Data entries
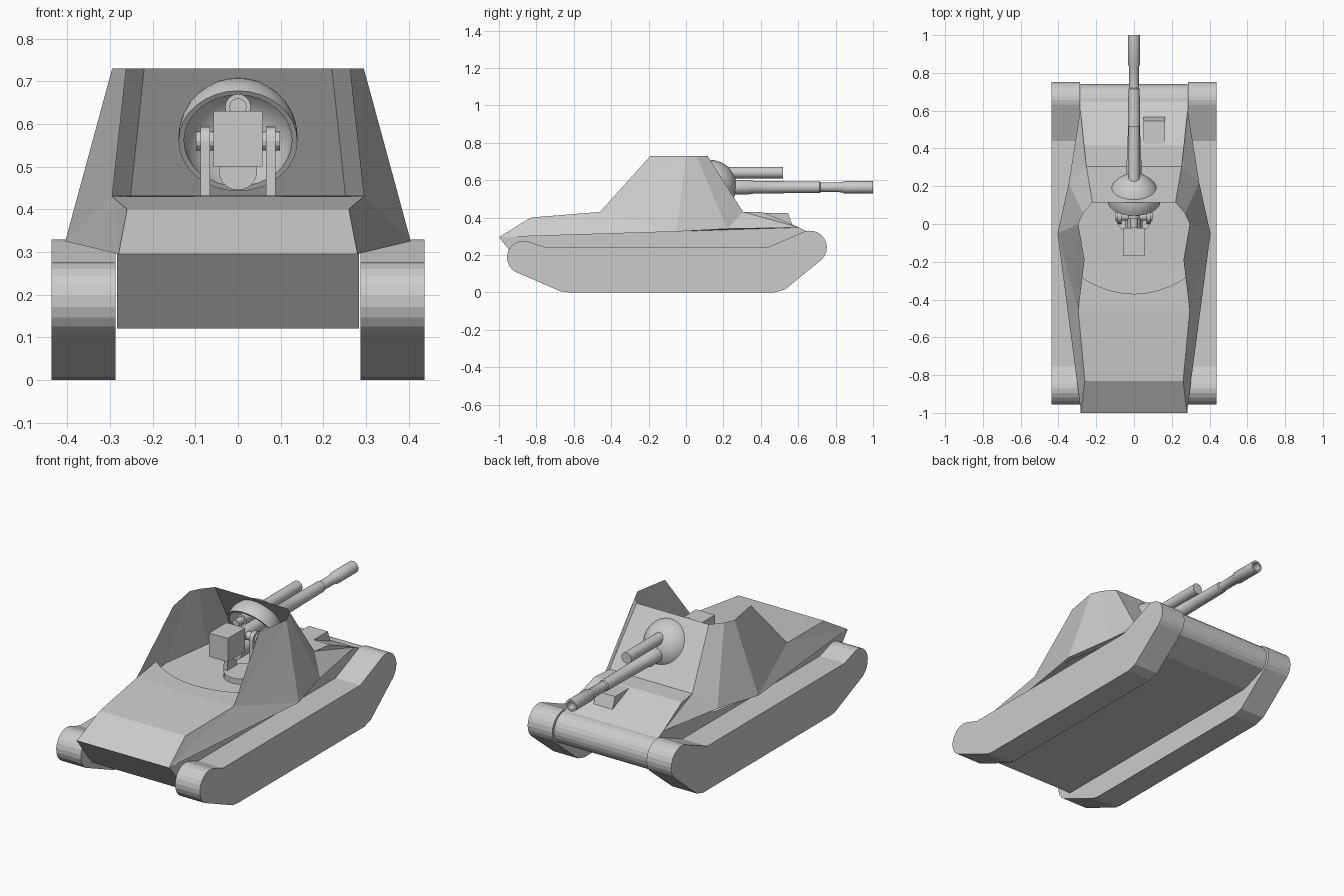
import bpy, bmesh, math
from mathutils import Vector, Matrix

if "Cube" in bpy.data.objects:
    bpy.data.objects.remove(bpy.data.objects["Cube"])


def make(name, verts, faces, smooth=False):
    me = bpy.data.meshes.new(name)
    me.from_pydata([tuple(v) for v in verts], [], faces)
    bm = bmesh.new()
    bm.from_mesh(me)
    bmesh.ops.remove_doubles(bm, verts=bm.verts, dist=1e-5)
    bmesh.ops.recalc_face_normals(bm, faces=bm.faces)
    bm.to_mesh(me)
    bm.free()
    ob = bpy.data.objects.new(name, me)
    bpy.context.collection.objects.link(ob)
    if smooth:
        bpy.ops.object.select_all(action='DESELECT')
        bpy.context.view_layer.objects.active = ob
        ob.select_set(True)
        bpy.ops.object.shade_smooth_by_angle(angle=math.radians(35))
    return ob


def extrude_x(name, prof, x0, x1):
    """Side profile of (y, z) points extruded across x."""
    n = len(prof)
    verts = [(x, y, z) for x in (x0, x1) for y, z in prof]
    faces = [tuple(range(n)), tuple(range(2 * n - 1, n - 1, -1))]
    faces += [(i, (i + 1) % n, n + (i + 1) % n, n + i) for i in range(n)]
    return make(name, verts, faces)


def lathe_y(name, prof, centre=(0, 0, 0), tilt=0, seg=24):
    """Profile of (radius, y) points spun about the y axis."""
    m = Matrix.Translation(centre) @ Matrix.Rotation(tilt, 4, 'X')
    verts, faces = [], []
    for r, y in prof:
        for k in range(seg):
            a = 2 * math.pi * k / seg
            verts.append(m @ Vector((r * math.cos(a), y, r * math.sin(a))))
    for i in range(len(prof) - 1):
        for k in range(seg):
            j = (k + 1) % seg
            faces.append((i * seg + k, i * seg + j, (i + 1) * seg + j, (i + 1) * seg + k))
    return make(name, verts, faces, True)


def arc(cy, cz, r, a0, a1, n=8):
    return [(cy + r * math.cos(math.radians(a0 + (a1 - a0) * i / n)),
             cz + r * math.sin(math.radians(a0 + (a1 - a0) * i / n))) for i in range(n + 1)]


def flip(p):
    return (-p[0], p[1], p[2])


# tracks
track = (arc(0.663, 0.24, 0.09, -45, 110, 10) + [(0.44, 0.242), (-0.755, 0.242)]
         + arc(-0.868, 0.187, 0.089, 75, 240, 10)
         + [(-0.67, 0.005), (-0.63, 0), (0.475, 0), (0.53, 0.016)])
for side, s in (("left", -1), ("right", 1)):
    extrude_x(side + "_track", track, s * 0.287, s * 0.437)

# lower hull with the rounded nose
hull = [(-1, 0.295), (-0.86, 0.12), (0.56, 0.12)] + arc(0.655, 0.24, 0.086, -50, 95, 10) + [(0.605, 0.347)]
extrude_x("lower_hull", hull, -0.284, 0.284)

# corner points of the upper armour, right side
T, R = (0.28, -1, 0.295), (0.26, -0.83, 0.40)
A, B = (0.295, -0.46, 0.43), (0.262, -0.19, 0.73)
C, D = (0.295, 0.0, 0.73), (0.27, 0.055, 0.73)
E, F = (0.22, 0.115, 0.73), (0.252, 0.305, 0.43)
G, H = (0.345, 0.22, 0.34), (0.405, -0.05, 0.325)
J, I = (0.265, 0.415, 0.428), (0.284, 0.605, 0.347)

# sloped side armour and sponson floors
panels = [(T, R, A), (T, A, H), (A, B, C), (A, C, H), (C, D, G, H), (D, E, F, G),
          (F, J, I), (F, I, G), (T, H, G, I)]
for side, f in (("left", flip), ("right", lambda p: p)):
    verts, faces = [], []
    for p in panels:
        faces.append(tuple(range(len(verts), len(verts) + len(p))))
        verts += [f(v) for v in p]
    make(side + "_armour", verts, faces)

# front deck, glacis and rear plate
make("front_deck", [F, flip(F), flip(J), J, I, flip(I)], [(0, 1, 2, 3), (3, 2, 5, 4)])
make("rear_plate", [T, flip(T), flip(R), R], [(0, 1, 2, 3)])

# engine deck with its curved bulkhead and the fighting compartment floor
w, sag, n, floor_z = 0.325, 0.12, 14, 0.32
curve = [(-w + 2 * w * i / n, -0.37 + sag * (2 * i / n - 1) ** 2) for i in range(n + 1)]
verts = [R, A] + [(x, y, 0.432) for x, y in reversed(curve)] + [flip(A), flip(R)]
make("engine_deck", verts, [(0, 1, len(verts) - 2, len(verts) - 1), tuple(range(1, len(verts) - 1))])
verts = [(x, y, z) for z in (0.432, floor_z) for x, y in curve]
make("bulkhead", verts, [(i, i + 1, n + 2 + i, n + 1 + i) for i in range(n)])
make("compartment_floor", [(x, y, floor_z) for x, y in
                           ((-0.35, -0.38), (0.35, -0.38), (0.39, -0.05), (0.33, 0.22), (0.25, 0.32),
                            (-0.25, 0.32), (-0.33, 0.22), (-0.39, -0.05))], [tuple(range(8))])

# gun plate with a round opening
ball = Vector((0, 0.13, 0.568))
slope = (Vector(E) - Vector(F))
slope.x = 0
slope.normalize()
normal = Vector((0, slope.z, -slope.y))
hole = ball + normal * (Vector(E) - ball).dot(normal)
bm = bmesh.new()
rings = [[Vector(p) for p in (E, flip(E), flip(F), F)],
         [hole + 0.118 * (Vector((1, 0, 0)) * math.cos(a) + slope * math.sin(a))
          for a in (2 * math.pi * k / 32 for k in range(32))]]
edges = []
for ring in rings:
    vs = [bm.verts.new(p) for p in ring]
    edges += [bm.edges.new((vs[i], vs[(i + 1) % len(vs)])) for i in range(len(vs))]
bmesh.ops.triangle_fill(bm, use_beauty=True, use_dissolve=False, edges=edges, normal=normal)
me = bpy.data.meshes.new("gun_plate")
bm.to_mesh(me)
bm.free()
bpy.context.collection.objects.link(bpy.data.objects.new("gun_plate", me))

# hollow ball mantlet
shell = [(0.14 * math.cos(math.radians(a)), 0.14 * math.sin(math.radians(a))) for a in range(-6, 91, 8)]
inner = [(r * 0.91, y * 0.91) for r, y in reversed(shell)]
lathe_y("ball_mantlet", shell + [(0, 0.14)] + [(0, 0.127)] + inner + [shell[0]],
        ball, math.atan2(normal.z, normal.y), 32)

# main gun, recoil cylinder and breech
lathe_y("main_barrel", [(0, -0.03), (0.035, -0.03), (0.035, 0.24), (0.04, 0.24), (0.04, 0.335), (0.035, 0.345),
                        (0.032, 0.53), (0.03, 0.715), (0.025, 0.72), (0.027, 0.835), (0.033, 0.845),
                        (0.033, 1.0), (0.022, 1.0), (0.022, 0.94), (0, 0.94)], (0, 0, 0.562))
lathe_y("recoil_cylinder", [(0, -0.02), (0.02, -0.02), (0.02, 0.03), (0.03, 0.03), (0.03, 0.518), (0, 0.518)],
        (0, 0, 0.64))
extrude_x("breech_block", [(-0.17, 0.5), (-0.02, 0.5), (-0.02, 0.63), (-0.17, 0.63)], -0.057, 0.057)
lathe_y("cradle", [(0, -0.03), (0.045, -0.03), (0.045, 0.15), (0, 0.15)], (0, 0, 0.49))

# gun mount arms, trunnions and pedestal
arm = [(0.0, floor_z), (0.09, floor_z), (0.08, 0.5)] + arc(0.04, 0.56, 0.035, 0, 180, 8) + [(0.005, 0.5)]
for side, s in (("left", -1), ("right", 1)):
    extrude_x(side + "_mount_arm", arm, s * 0.066, s * 0.088)
    extrude_x(side + "_trunnion", arc(0.04, 0.56, 0.022, 0, 330, 11), s * 0.03, s * 0.098)
base = [(0.095 * math.cos(math.pi * k / 12), 0.04 + 0.095 * math.sin(math.pi * k / 12)) for k in range(24)]
make("mount_base", [(x, y, z) for z in (floor_z, floor_z + 0.035) for x, y in base],
     [tuple(range(24)), tuple(range(24, 48))]
     + [(i, (i + 1) % 24, 24 + (i + 1) % 24, 24 + i) for i in range(24)])

# driver's hood
extrude_x("driver_hood", [(0.40, 0.425), (0.545, 0.425), (0.568, 0.362), (0.42, 0.41)], 0.05, 0.165)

### EXERCISE DESCRIPTION
Select and copy every line from the records that includes the word "right".

### RESULT OF THE TASK
for side, s in (("left", -1), ("right", 1)):
# corner points of the upper armour, right side
for side, f in (("left", flip), ("right", lambda p: p)):
for side, s in (("left", -1), ("right", 1)):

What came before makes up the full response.